I’ve even wondered what it must be like to become so intimate with the tarred arteries of a whole country, a nomad bearing down on the world from atop a really, really big horse. Is it a fun life, what with the truck stops, greasy food and the ever-pertinent promise of discount prostitutes?
I have never been possessed of a lorry-driving constitution, I’m afraid to say, so I let go of that dream pretty early, along with firefighting and astronauting and other such strongholds of compressed testosterone. Oh, tears were shed and teeth were gnashed, but one gets over these things.
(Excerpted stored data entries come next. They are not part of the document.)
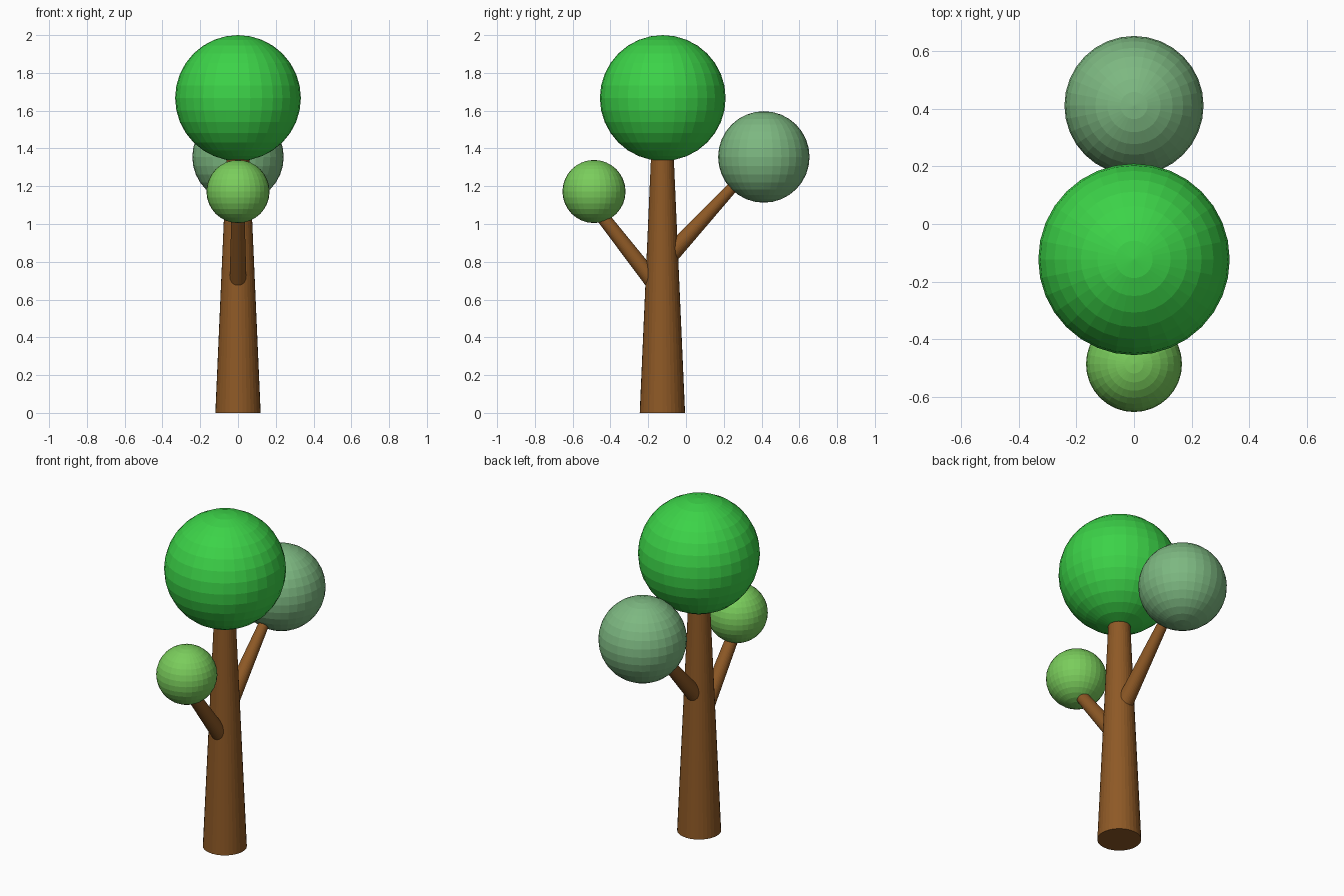
import bpy
from mathutils import Vector

cube = bpy.data.objects.get("Cube")
if cube:
    bpy.data.objects.remove(cube, do_unlink=True)


def make_material(name, color):
    mat = bpy.data.materials.new(name)
    mat.use_nodes = True
    mat.diffuse_color = (*color, 1)
    mat.node_tree.nodes["Principled BSDF"].inputs["Base Color"].default_value = (*color, 1)
    return mat


bark = make_material("brown bark", (0.27, 0.10, 0.019))
bright_green = make_material("bright green", (0.045, 0.65, 0.065))
sage_green = make_material("sage green", (0.205, 0.48, 0.22))
light_green = make_material("light green", (0.195, 0.61, 0.107))


def finish(name, mat):
    obj = bpy.context.object
    obj.name = obj.data.name = name
    obj.data.materials.append(mat)


def foliage(name, y, z, radius, mat):
    bpy.ops.mesh.primitive_uv_sphere_add(segments=32, ring_count=16, radius=radius, location=(0, y, z))
    finish(name, mat)


def limb(name, start, end, r_start, r_end):
    """Tapered round limb in the x = 0 plane, between two (y, z) points."""
    a, b = Vector((0, *start)), Vector((0, *end))
    axis = b - a
    bpy.ops.mesh.primitive_cone_add(
        vertices=32, radius1=r_start, radius2=r_end, depth=axis.length,
        location=(a + b) / 2, rotation=axis.to_track_quat('Z', 'Y').to_euler())
    finish(name, bark)


# Trunk and the two branches
limb("trunk", (-0.125, 0), (-0.125, 1.45), 0.12, 0.056)
limb("front_branch", (-0.14, 0.652), (-0.47, 1.074), 0.046, 0.034)
limb("back_branch", (-0.115, 0.802), (0.30, 1.253), 0.049, 0.026)

# Foliage balls
foliage("main_foliage", -0.123, 1.667, 0.333, bright_green)
foliage("back_foliage", 0.412, 1.355, 0.242, sage_green)
foliage("front_foliage", -0.487, 1.172, 0.167, light_green)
In short, I moved on.
“Feel the power and adrenaline of driving terrains that no sane trucker would take on!” the game’s blurb blurted at me. Did I want to “travel across three hair-raising terrains” with “extreme loads that would scare even the most fearless drivers”?
I wasn’t sure. Finally, thanks to the wonders of technology, I could sample the delights of a sweaty fraternity forever beyond my ken. I know what that sounds like, but trucking is fraught with real demons of Freudian slippery. How does a man of sensitive inclinations deal with words like “bobtailing”, “dead-heading” and “piston” without creating inadvertent works of pornography?
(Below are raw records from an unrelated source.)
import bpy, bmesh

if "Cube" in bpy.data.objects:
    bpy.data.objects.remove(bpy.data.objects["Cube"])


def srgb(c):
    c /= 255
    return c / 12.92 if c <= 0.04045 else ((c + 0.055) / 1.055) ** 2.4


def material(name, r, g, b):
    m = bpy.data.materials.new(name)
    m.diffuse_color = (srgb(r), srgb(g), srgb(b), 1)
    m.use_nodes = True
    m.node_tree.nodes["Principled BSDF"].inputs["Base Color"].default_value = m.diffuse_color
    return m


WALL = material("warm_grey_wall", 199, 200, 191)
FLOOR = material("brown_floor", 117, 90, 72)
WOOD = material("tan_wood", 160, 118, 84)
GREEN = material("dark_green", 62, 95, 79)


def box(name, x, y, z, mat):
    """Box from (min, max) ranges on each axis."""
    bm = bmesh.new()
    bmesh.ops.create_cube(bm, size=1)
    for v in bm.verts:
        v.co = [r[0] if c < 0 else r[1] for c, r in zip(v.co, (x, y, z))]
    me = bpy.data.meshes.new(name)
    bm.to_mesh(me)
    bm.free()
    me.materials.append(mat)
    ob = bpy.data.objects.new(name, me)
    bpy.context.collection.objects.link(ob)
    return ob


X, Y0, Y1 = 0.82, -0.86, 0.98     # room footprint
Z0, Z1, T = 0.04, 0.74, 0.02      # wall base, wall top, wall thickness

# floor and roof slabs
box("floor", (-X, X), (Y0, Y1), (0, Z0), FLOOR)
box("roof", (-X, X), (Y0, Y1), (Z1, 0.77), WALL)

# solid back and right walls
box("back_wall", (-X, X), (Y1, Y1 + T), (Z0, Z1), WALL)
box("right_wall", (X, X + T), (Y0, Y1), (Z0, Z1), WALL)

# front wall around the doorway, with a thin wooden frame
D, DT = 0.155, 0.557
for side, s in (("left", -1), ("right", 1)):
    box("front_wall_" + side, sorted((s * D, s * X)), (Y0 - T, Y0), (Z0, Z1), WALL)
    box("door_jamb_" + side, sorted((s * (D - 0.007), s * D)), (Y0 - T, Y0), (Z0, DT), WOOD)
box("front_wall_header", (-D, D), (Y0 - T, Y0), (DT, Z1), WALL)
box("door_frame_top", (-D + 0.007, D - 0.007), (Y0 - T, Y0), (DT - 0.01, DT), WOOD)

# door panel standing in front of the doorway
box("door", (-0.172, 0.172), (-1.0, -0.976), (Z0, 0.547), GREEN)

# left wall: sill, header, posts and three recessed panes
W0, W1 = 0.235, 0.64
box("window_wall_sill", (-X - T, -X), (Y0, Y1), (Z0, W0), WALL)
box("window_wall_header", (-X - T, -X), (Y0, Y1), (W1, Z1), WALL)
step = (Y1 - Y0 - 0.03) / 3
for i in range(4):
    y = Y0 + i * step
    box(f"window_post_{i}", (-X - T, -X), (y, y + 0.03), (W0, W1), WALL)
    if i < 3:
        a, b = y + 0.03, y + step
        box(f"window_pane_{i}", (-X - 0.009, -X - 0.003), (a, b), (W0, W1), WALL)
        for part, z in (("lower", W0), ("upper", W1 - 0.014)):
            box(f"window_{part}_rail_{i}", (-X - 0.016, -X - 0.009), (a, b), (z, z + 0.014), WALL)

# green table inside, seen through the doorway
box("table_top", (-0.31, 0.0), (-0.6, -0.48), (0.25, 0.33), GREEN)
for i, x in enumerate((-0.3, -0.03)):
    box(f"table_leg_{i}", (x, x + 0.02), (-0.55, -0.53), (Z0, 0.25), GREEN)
I’ll leave you to dwell on that narrow digression. I was talking about games and fundamental uncertainty, see? And my fear was this: Would Extreme Trucker disappoint me?
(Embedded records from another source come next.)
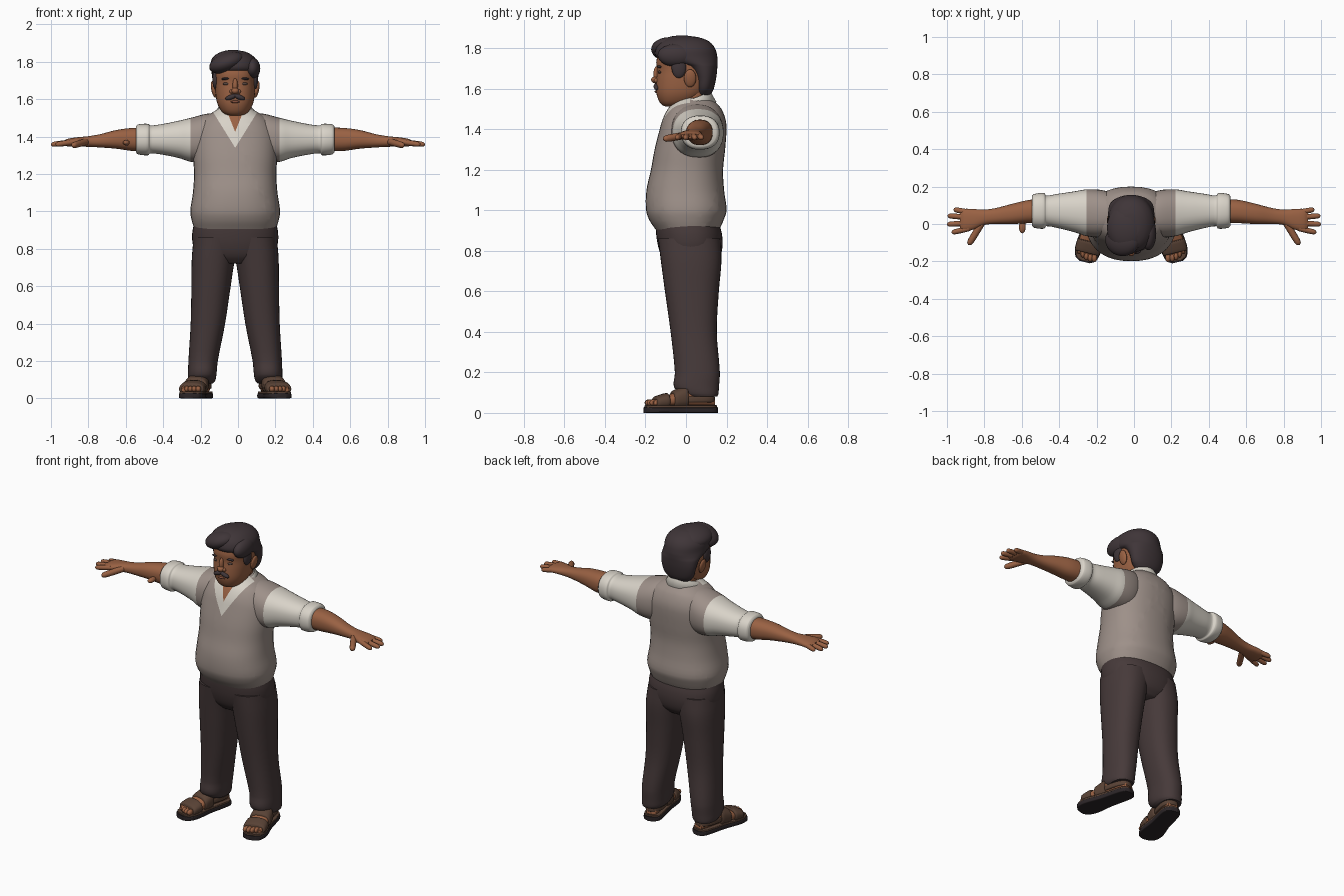
import bpy, bmesh, math
from mathutils import Matrix, Vector

cube = bpy.data.objects.get("Cube")
if cube:
    bpy.data.objects.remove(cube, do_unlink=True)

BODY_X = -0.015  # the body sits slightly to its right of the arm span


def material(name, *rgb):
    m = bpy.data.materials.new(name)
    m.use_nodes = True
    m.diffuse_color = (*rgb, 1)
    shader = next(n for n in m.node_tree.nodes if n.type == "BSDF_PRINCIPLED")
    shader.inputs["Base Color"].default_value = (*rgb, 1)
    shader.inputs["Roughness"].default_value = 0.8
    return m


skin = material("brown skin", .32, .12, .056)
hair_black = material("soft black hair", .05, .036, .04)
wool = material("grey wool", .34, .28, .25)
cotton = material("cream cotton", .69, .65, .58)
cloth = material("dark brown cloth", .062, .042, .042)
leather = material("brown leather", .1, .055, .036)
rubber = material("dark rubber", .025, .019, .021)
eye_dark = material("dark eye", .09, .055, .045)
lip_red = material("dull lip", .22, .075, .045)


def finish(name, bm, mats, mirror=False, shift=BODY_X, rule=None, sharp=50):
    """Turn a bmesh into a smooth shaded object."""
    bmesh.ops.recalc_face_normals(bm, faces=bm.faces)
    for f in bm.faces:
        f.smooth = True
        if rule:
            f.material_index = rule(f.calc_center_median())
    me = bpy.data.meshes.new(name)
    bm.to_mesh(me)
    bm.free()
    me.set_sharp_from_angle(angle=math.radians(sharp))
    for m in mats:
        me.materials.append(m)
    ob = bpy.data.objects.new(name, me)
    bpy.context.collection.objects.link(ob)
    ob.location.x = shift
    if mirror:
        ob.modifiers.new("mirror", "MIRROR").use_mirror_merge = False
    return ob


def smooth_rows(rows, steps):
    """Hermite interpolation of section rows along their first value."""
    def slope(i, k):
        a, b = rows[max(i - 1, 0)], rows[min(i + 1, len(rows) - 1)]
        return (b[k] - a[k]) / (b[0] - a[0])
    out = []
    for i in range(len(rows) - 1):
        p, q = rows[i], rows[i + 1]
        d = q[0] - p[0]
        for s in range(steps):
            u = s / steps
            w = u * u * (3 - 2 * u)
            row = [p[0] + d * u]
            for k in range(1, len(p)):
                bend = slope(i, k) * (u - 2 * u * u + u ** 3) + slope(i + 1, k) * (u ** 3 - u * u)
                row.append(p[k] * (1 - w) + q[k] * w + d * bend)
            out.append(row)
    return out + [list(rows[-1])]


def loft(axis, rows, power=2.3, steps=4, seg=36):
    """Skin rounded sections; a row is (position, a min, a max, b min, b max)."""
    bm = bmesh.new()
    rings = []
    for t, a0, a1, b0, b1 in smooth_rows(rows, steps):
        ring = []
        for i in range(seg):
            c, s = math.cos(math.tau * i / seg), math.sin(math.tau * i / seg)
            a = (a0 + a1) / 2 + (a1 - a0) / 2 * math.copysign(abs(c) ** (2 / power), c)
            b = (b0 + b1) / 2 + (b1 - b0) / 2 * math.copysign(abs(s) ** (2 / power), s)
            ring.append(bm.verts.new({"x": (t, a, b), "y": (a, t, b), "z": (a, b, t)}[axis]))
        rings.append(ring)
    for r, q in zip(rings, rings[1:]):
        for i in range(seg):
            j = (i + 1) % seg
            bm.faces.new((r[i], r[j], q[j], q[i]))
    bm.faces.new(rings[0])
    bm.faces.new(rings[-1])
    return bm


def sym(rows):
    """Expand (position, half width, b min, b max) rows."""
    return [(t, -h, h, a, b) for t, h, a, b in rows]


def blob(name, centre, radii, mat, tilt=0, axis="Y", **kw):
    bm = bmesh.new()
    bmesh.ops.create_uvsphere(bm, u_segments=24, v_segments=16, radius=1)
    bm.transform(Matrix.Translation(centre) @ Matrix.Rotation(tilt, 4, axis)
                 @ Matrix.Diagonal((*radii, 1)))
    return finish(name, bm, [mat], **kw)


# Vest body, with the shirt and throat showing in the V neck
bm = loft("z", sym([(.905, .218, -.15, .165), (.95, .232, -.18, .185), (1, .24, -.197, .2),
                    (1.1, .226, -.195, .188), (1.2, .22, -.173, .183), (1.3, .225, -.155, .193),
                    (1.4, .222, -.13, .2), (1.45, .205, -.115, .195), (1.5, .17, -.09, .175),
                    (1.53, .12, -.065, .15), (1.56, .07, -.04, .12)]))
V_LOW, V_SLOPE, THROAT_LOW, THROAT_SLOPE = 1.34, .62, 1.425, .4
for low, k in ((V_LOW, V_SLOPE), (THROAT_LOW, THROAT_SLOPE)):
    for side in (-1, 1):
        bmesh.ops.bisect_plane(bm, geom=bm.verts[:] + bm.edges[:] + bm.faces[:],
                               plane_co=(0, 0, low), plane_no=(side, 0, -k))


def neckline(c):
    if c.y > .02:
        return 0
    if abs(c.x) < (c.z - THROAT_LOW) * THROAT_SLOPE:
        return 2
    return int(abs(c.x) < (c.z - V_LOW) * V_SLOPE)


finish("vest", bm, [wool, cotton, skin], rule=neckline)

# Shoulders and rolled sleeves
ARMHOLE = .238
bm = loft("x", [(.06, -.04, .15, 1.3, 1.525), (.15, -.07, .18, 1.26, 1.522),
                (ARMHOLE, -.065, .185, 1.265, 1.5), (.3, -.045, .175, 1.285, 1.485),
                (.4, -.02, .16, 1.305, 1.465), (.455, -.012, .152, 1.31, 1.46),
                (.465, -.025, .165, 1.3, 1.468), (.52, -.02, .16, 1.305, 1.465),
                (.53, -.01, .15, 1.315, 1.455)])
finish("sleeves", bm, [wool, cotton], mirror=True, rule=lambda c: int(c.x > ARMHOLE))

# Shirt collar: a folded band open at the front
bm = bmesh.new()
N, GAP = 40, .22
strip = []
for i in range(N + 1):
    t = GAP + (math.tau - 2 * GAP) * i / N
    s, c = math.sin(t), math.cos(t)
    back = (1 - c) / 2
    strip.append([bm.verts.new(p) for p in (
        (.082 * s, .03 - .085 * c, 1.47 + .08 * back),
        (.09 * s, .03 - .092 * c, 1.515 + .07 * back),
        (.12 * s + .02 * math.copysign(1 - back, s), .02 - .13 * c, 1.435 + .1 * math.sqrt(back)))])
for p, q in zip(strip, strip[1:]):
    for k in range(2):
        bm.faces.new((p[k], q[k], q[k + 1], p[k + 1]))
collar = finish("collar", bm, [cotton])
collar.modifiers.new("thickness", "SOLIDIFY").thickness = .012

# Trousers
finish("trouser_seat", loft("z", sym([(.72, .12, -.08, .13), (.76, .2, -.115, .165),
                                      (.82, .226, -.137, .18), (.88, .23, -.147, .178),
                                      (.93, .222, -.15, .165)])), [cloth])
finish("trouser_legs", loft("z", [
    (.08, .12, .243, 0, .155), (.095, .107, .25, -.03, .16), (.13, .1, .252, -.06, .163),
    (.2, .093, .25, -.055, .167), (.4, .054, .238, -.076, .152), (.6, .024, .234, -.104, .162),
    (.75, 0, .232, -.124, .175), (.86, -.03, .222, -.138, .17)]), [cloth], mirror=True)

# Sandals and feet, built along y and then turned outward
TURN = Matrix.Translation((.204, -.024, 0)) @ Matrix.Rotation(.24, 4, "Z")


def foot_part(name, rows, mat, power=2.5, axis="y"):
    bm = loft(axis, sym(rows), power)
    bm.transform(TURN)
    finish(name, bm, [mat], mirror=True)


outline = [(-.185, .028), (-.168, .055), (-.11, .07), (0, .058), (.12, .056), (.165, .046), (.182, .02)]
foot_part("soles", [(y, h, 0, .028) for y, h in outline], rubber, 7)
foot_part("footbeds", [(y * .97, h * .95, .02, .038) for y, h in outline], leather, 7)
foot_part("feet", [(-.15, .05, .03, .06), (-.1, .06, .03, .075), (-.04, .055, .03, .098),
                   (.04, .048, .03, .13), (.12, .046, .03, .12), (.165, .03, .03, .07)], skin)
foot_part("toe_straps", [(-.135, .062, .025, .076), (-.13, .067, .02, .082),
                         (-.075, .067, .02, .098), (-.07, .062, .025, .092)], leather)
foot_part("instep_straps", [(-.045, .058, .025, .104), (-.04, .063, .02, .11),
                            (.02, .06, .02, .134), (.025, .055, .025, .128)], leather)
foot_part("heel_straps", [(.052, .05, -.02, .166), (.056, .054, -.02, .17),
                          (.078, .054, -.02, .17), (.082, .05, -.02, .166)], leather, axis="z")
for i in range(5):
    at = TURN @ Vector((-.044 + .022 * i, -.15 + .006 * i * (i - 2) * .5, .05))
    blob("toes_%d" % (i + 1), at, (.015 - .001 * i, .024, .017), skin, mirror=True)

# Forearms, palms and fingers
finish("forearms", loft("x", [
    (.42, .005, .13, 1.325, 1.445), (.55, .005, .13, 1.322, 1.447), (.65, 0, .108, 1.335, 1.435),
    (.74, 0, .085, 1.342, 1.412), (.8, -.005, .077, 1.345, 1.402), (.86, -.03, .08, 1.347, 1.396),
    (.91, -.038, .08, 1.347, 1.388), (.93, -.025, .065, 1.355, 1.378)]), [skin], mirror=True, shift=0)


def finger(name, base, tip, r):
    direction = tip - base
    n = direction.length
    rows = [(-.01, r, -r, r), (n * .5, r, -r, r), (n - r, r * .9, -r * .9, r * .9),
            (n - r * .3, r * .6, -r * .6, r * .6), (n, r * .15, -r * .15, r * .15)]
    bm = loft("z", sym(rows), 2, 3, 12)
    bm.transform(Matrix.Translation(base) @ direction.to_track_quat("Z", "Y").to_matrix().to_4x4())
    finish(name, bm, [skin], mirror=True, shift=0)


for name, y, spread, reach in (("index", -.026, -.02, .975), ("middle", .005, -.007, 1),
                               ("ring", .036, .008, .997), ("little", .064, .014, .965)):
    finger(name + "_fingers", Vector((.89, y, 1.37)), Vector((reach, y + spread, 1.357)), .0145)
finger("thumbs", Vector((.82, -.005, 1.37)), Vector((.885, -.112, 1.352)), .018)
blob("elbow_nub", (-.597, -.015, 1.367), (.018, .035, .015), skin, shift=0)

# Neck, head and ears
finish("neck", loft("z", sym([(1.47, .08, -.055, .11), (1.55, .078, -.055, .11),
                              (1.63, .08, -.05, .115)])), [skin])
finish("head", loft("z", sym([(1.512, .025, -.1, -.03), (1.52, .055, -.118, .01),
                              (1.545, .08, -.136, .06), (1.585, .098, -.147, .1),
                              (1.64, .106, -.147, .12), (1.69, .108, -.143, .13),
                              (1.74, .108, -.146, .13), (1.8, .09, -.12, .1),
                              (1.83, .04, -.06, .05)])), [skin])
blob("ears", (.115, .02, 1.652), (.013, .03, .045), skin, tilt=.2, mirror=True)

# Face
blob("nose_bridge", (0, -.143, 1.672), (.014, .018, .04), skin)
blob("nose_tip", (0, -.151, 1.644), (.02, .021, .017), skin)
blob("nostrils", (.018, -.144, 1.641), (.012, .014, .012), skin, mirror=True)
blob("eyes", (.046, -.129, 1.682), (.02, .01, .008), eye_dark, mirror=True)
blob("brows", (.047, -.13, 1.71), (.028, .012, .007), hair_black, tilt=.1, mirror=True)
blob("moustache", (.022, -.146, 1.611), (.033, .014, .013), hair_black, tilt=.35, mirror=True)
blob("lower_lip", (0, -.146, 1.586), (.024, .009, .007), lip_red)

# Hair: cap, swept fringe, side lock and sideburns
finish("hair_cap", loft("z", sym([
    (1.57, .07, .05, .122), (1.6, .098, .045, .137), (1.66, .115, .035, .15),
    (1.71, .122, -.01, .155), (1.73, .125, -.08, .156), (1.755, .126, -.145, .155),
    (1.8, .12, -.148, .143), (1.835, .09, -.12, .112), (1.855, .05, -.07, .06),
    (1.86, .015, -.03, .02)]), 2.1), [hair_black], sharp=80)
blob("hair_fringe", (-.045, -.085, 1.795), (.098, .087, .052), hair_black, tilt=-.35)
blob("hair_crown", (-.025, -.02, 1.805), (.105, .13, .058), hair_black, tilt=-.1)
blob("hair_side_lock", (.092, -.05, 1.765), (.042, .09, .056), hair_black)
blob("sideburns", (.106, -.035, 1.705), (.016, .036, .052), hair_black, mirror=True)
To a word, yes. Yes it would.
The game poses as a simulator, and yet I’ve never encountered such a flagrant disregard for the realities of trucking. Yes, by golly, the game features a harrowing attention to truck physics and fuel management, but these are minor details that do not add up to anything satisfyingly cavalier.
Where are the crack binges? Where are the drunken brawls and card games? You call that an extreme load? I call 32 tonnes of methamphetamine precursors an extreme load.
The developers of 18 Wheels of Steel have obviously never set foot in South Africa, where a trucker is a man to be feared. These are real men – men who do not need brakes, service plans, or road rules. These are men who sneer at both danger and buses swollen with hymn-singing school children. These are men who fall asleep at the wheel without compunction.
(To be fair, I’m sure Extreme Trucker simulates the soporific effect of hard driving with considerable verve. I don’t think this is enough to warrant a specialised series of force-feedback controllers, though, which is almost a pity in this world of cat pyjamas and Internet-capable fridges.)
Not since the Taxi Racer series have I been so gutted by the misrepresentation of a lucrative and reckless minority. With so many opportunities for violence and slanderous stereotyping, how could a game about big, powerful vehicles jackknife into such good behaviour?
The makers of Extreme Trucker are not bad people. They obviously care deeply about trucks and highways and cargo as things in and of themselves, whereas I do not. I care about swagger and wanton escapism, and also the ability to cause mayhem in virtual worlds.
So, sad as it is, I’ve again had to submerge my ambitions of calamitous cross-country driving and the high life that surrounds it. Its a sore blow, but I live yet in hope.